A diagram like this one can help you remember the relationships between the variables:

$\mathit{P}\begin{array}{c}{\mathbf{\leftarrow}}\\ {\mathbf{\to}}\end{array}\underset{\frac{\mathit{d}}{\mathit{d}\mathit{t}}}{\overset{{\mathbf{\int}}{\mathit{d}}{\mathit{t}}}{\mathit{V}}}\begin{array}{c}{\mathbf{\leftarrow}}\\ {\mathbf{\to}}\end{array}\underset{\mathit{F}\mathbf{=}\mathit{m}\mathit{a}}{\mathit{A}\mathbf{,}\mathit{F}}$

We're looking for the **force** exerted on the object. That means we have to find an expression for acceleration, **a( t)**. We'll obtain

The steps needed to solve this problem are simple and straight forward:

**Differentiate**the__position function,__,**x(t)****twice**to get the**acceleration function a(t)**. Remember, differentiating the position function,**x(t)**, once gives the velocity function,**v(t)**.**Use the equation***F*=to find a function for the**ma**__force__**Calculate the force**at a specific time of interest.

In __Step 1__, we'll need to remember how to differentiate trigonometric functions.

$\overline{)\frac{\mathbf{d}}{\mathbf{dt}}{\mathbf{sin}}{\mathbf{}}{\mathbf{\left(}}{\mathbf{\theta}}{\mathbf{t}}{\mathbf{\right)}}{\mathbf{=}}{\mathbf{\theta}}{\mathbf{}}{\mathbf{cos}}{\mathbf{}}{\mathbf{\left(}}{\mathbf{\theta}}{\mathbf{t}}{\mathbf{\right)}}\phantom{\rule{0ex}{0ex}}\frac{\mathbf{d}}{\mathbf{dt}}{\mathbf{}}{\mathbf{cos}}{\mathbf{}}{\mathbf{\left(}}{\mathbf{\theta}}{\mathbf{t}}{\mathbf{\right)}}{\mathbf{=}}{\mathbf{-}}{\mathbf{\theta}}{\mathbf{}}{\mathbf{sin}}{\mathbf{}}{\mathbf{\left(}}{\mathbf{\theta}}{\mathbf{t}}{\mathbf{\right)}}}$

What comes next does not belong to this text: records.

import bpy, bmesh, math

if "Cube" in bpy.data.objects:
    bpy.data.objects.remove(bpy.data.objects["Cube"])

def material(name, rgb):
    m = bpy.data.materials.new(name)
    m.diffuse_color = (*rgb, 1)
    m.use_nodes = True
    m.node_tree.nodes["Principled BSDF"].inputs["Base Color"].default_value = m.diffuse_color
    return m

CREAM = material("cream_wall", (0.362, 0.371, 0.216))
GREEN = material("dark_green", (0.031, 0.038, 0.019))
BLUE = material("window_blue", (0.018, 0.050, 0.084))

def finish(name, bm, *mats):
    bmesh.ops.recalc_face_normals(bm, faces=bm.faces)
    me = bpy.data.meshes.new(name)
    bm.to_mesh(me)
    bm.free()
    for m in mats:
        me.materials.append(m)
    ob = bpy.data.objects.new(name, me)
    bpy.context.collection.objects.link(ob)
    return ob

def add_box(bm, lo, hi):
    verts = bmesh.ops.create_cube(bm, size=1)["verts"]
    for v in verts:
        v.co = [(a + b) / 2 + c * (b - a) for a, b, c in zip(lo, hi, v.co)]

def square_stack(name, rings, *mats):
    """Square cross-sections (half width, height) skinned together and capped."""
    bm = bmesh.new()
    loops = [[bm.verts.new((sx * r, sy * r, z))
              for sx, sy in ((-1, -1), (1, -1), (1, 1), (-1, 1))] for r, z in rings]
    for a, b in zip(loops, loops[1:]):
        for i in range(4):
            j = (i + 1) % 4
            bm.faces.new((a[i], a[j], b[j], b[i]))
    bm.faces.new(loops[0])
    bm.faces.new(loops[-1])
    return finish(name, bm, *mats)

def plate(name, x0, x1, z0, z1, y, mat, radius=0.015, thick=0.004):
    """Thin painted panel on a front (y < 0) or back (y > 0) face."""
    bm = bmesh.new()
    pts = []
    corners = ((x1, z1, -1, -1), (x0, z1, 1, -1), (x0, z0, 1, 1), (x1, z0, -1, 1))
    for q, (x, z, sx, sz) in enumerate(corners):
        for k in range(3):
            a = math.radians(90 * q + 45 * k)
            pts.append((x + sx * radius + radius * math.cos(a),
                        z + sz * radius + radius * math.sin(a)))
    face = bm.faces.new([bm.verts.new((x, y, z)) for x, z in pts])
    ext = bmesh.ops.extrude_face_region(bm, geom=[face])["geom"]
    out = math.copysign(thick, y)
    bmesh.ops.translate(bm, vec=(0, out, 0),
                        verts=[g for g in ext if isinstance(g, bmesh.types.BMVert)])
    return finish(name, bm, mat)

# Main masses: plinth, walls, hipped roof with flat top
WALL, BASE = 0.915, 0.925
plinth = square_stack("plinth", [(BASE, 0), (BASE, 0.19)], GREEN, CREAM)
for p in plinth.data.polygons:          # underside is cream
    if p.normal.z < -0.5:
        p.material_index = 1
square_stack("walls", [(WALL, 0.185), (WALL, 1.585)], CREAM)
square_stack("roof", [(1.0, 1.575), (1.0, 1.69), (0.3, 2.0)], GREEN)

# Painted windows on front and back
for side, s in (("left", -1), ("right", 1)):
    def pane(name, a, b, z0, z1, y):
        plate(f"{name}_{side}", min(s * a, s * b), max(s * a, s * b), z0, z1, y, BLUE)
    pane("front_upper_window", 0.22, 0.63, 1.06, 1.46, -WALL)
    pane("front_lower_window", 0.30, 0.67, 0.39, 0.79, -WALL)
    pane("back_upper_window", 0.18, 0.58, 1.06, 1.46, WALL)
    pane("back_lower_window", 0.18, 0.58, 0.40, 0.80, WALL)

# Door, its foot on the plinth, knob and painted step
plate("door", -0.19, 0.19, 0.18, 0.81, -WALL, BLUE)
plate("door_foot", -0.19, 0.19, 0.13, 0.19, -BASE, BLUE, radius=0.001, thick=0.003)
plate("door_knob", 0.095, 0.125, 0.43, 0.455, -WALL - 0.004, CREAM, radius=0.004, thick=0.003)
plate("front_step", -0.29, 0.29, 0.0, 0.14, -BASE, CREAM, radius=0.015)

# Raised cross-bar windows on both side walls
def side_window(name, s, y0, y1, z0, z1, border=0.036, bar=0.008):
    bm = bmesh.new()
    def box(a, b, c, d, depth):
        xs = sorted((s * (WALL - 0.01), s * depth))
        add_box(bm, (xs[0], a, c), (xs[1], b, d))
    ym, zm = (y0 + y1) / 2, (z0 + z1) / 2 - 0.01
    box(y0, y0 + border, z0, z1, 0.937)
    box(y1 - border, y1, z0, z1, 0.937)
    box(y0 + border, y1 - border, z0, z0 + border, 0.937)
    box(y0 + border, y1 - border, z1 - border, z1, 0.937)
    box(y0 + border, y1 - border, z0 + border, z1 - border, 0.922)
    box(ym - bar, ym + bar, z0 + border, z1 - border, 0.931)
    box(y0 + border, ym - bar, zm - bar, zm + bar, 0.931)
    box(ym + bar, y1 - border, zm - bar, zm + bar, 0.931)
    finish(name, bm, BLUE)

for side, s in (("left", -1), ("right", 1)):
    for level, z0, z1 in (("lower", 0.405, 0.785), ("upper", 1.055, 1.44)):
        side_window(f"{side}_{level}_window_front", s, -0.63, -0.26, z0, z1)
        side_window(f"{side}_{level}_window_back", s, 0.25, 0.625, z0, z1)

Astronauts in space "weigh" themselves by oscillating on a spring. Suppose the position of an oscillating 76-kg astronaut is given by x = (0.31 m) sin((*π* rad/s)*t*), where t is in s.**(a)** What force does the spring exert on the astronaut at t = 1.0 s? Note that the angle of the sine function is in radians.**(b)** What force does the spring exert on the astronaut at t=1.5 s?

Frequently Asked Questions

What scientific concept do you need to know in order to solve this problem?

Our tutors have indicated that to solve this problem you will need to apply the Forces with Calculus concept. If you need more Forces with Calculus practice, you can also practice Forces with Calculus practice problems.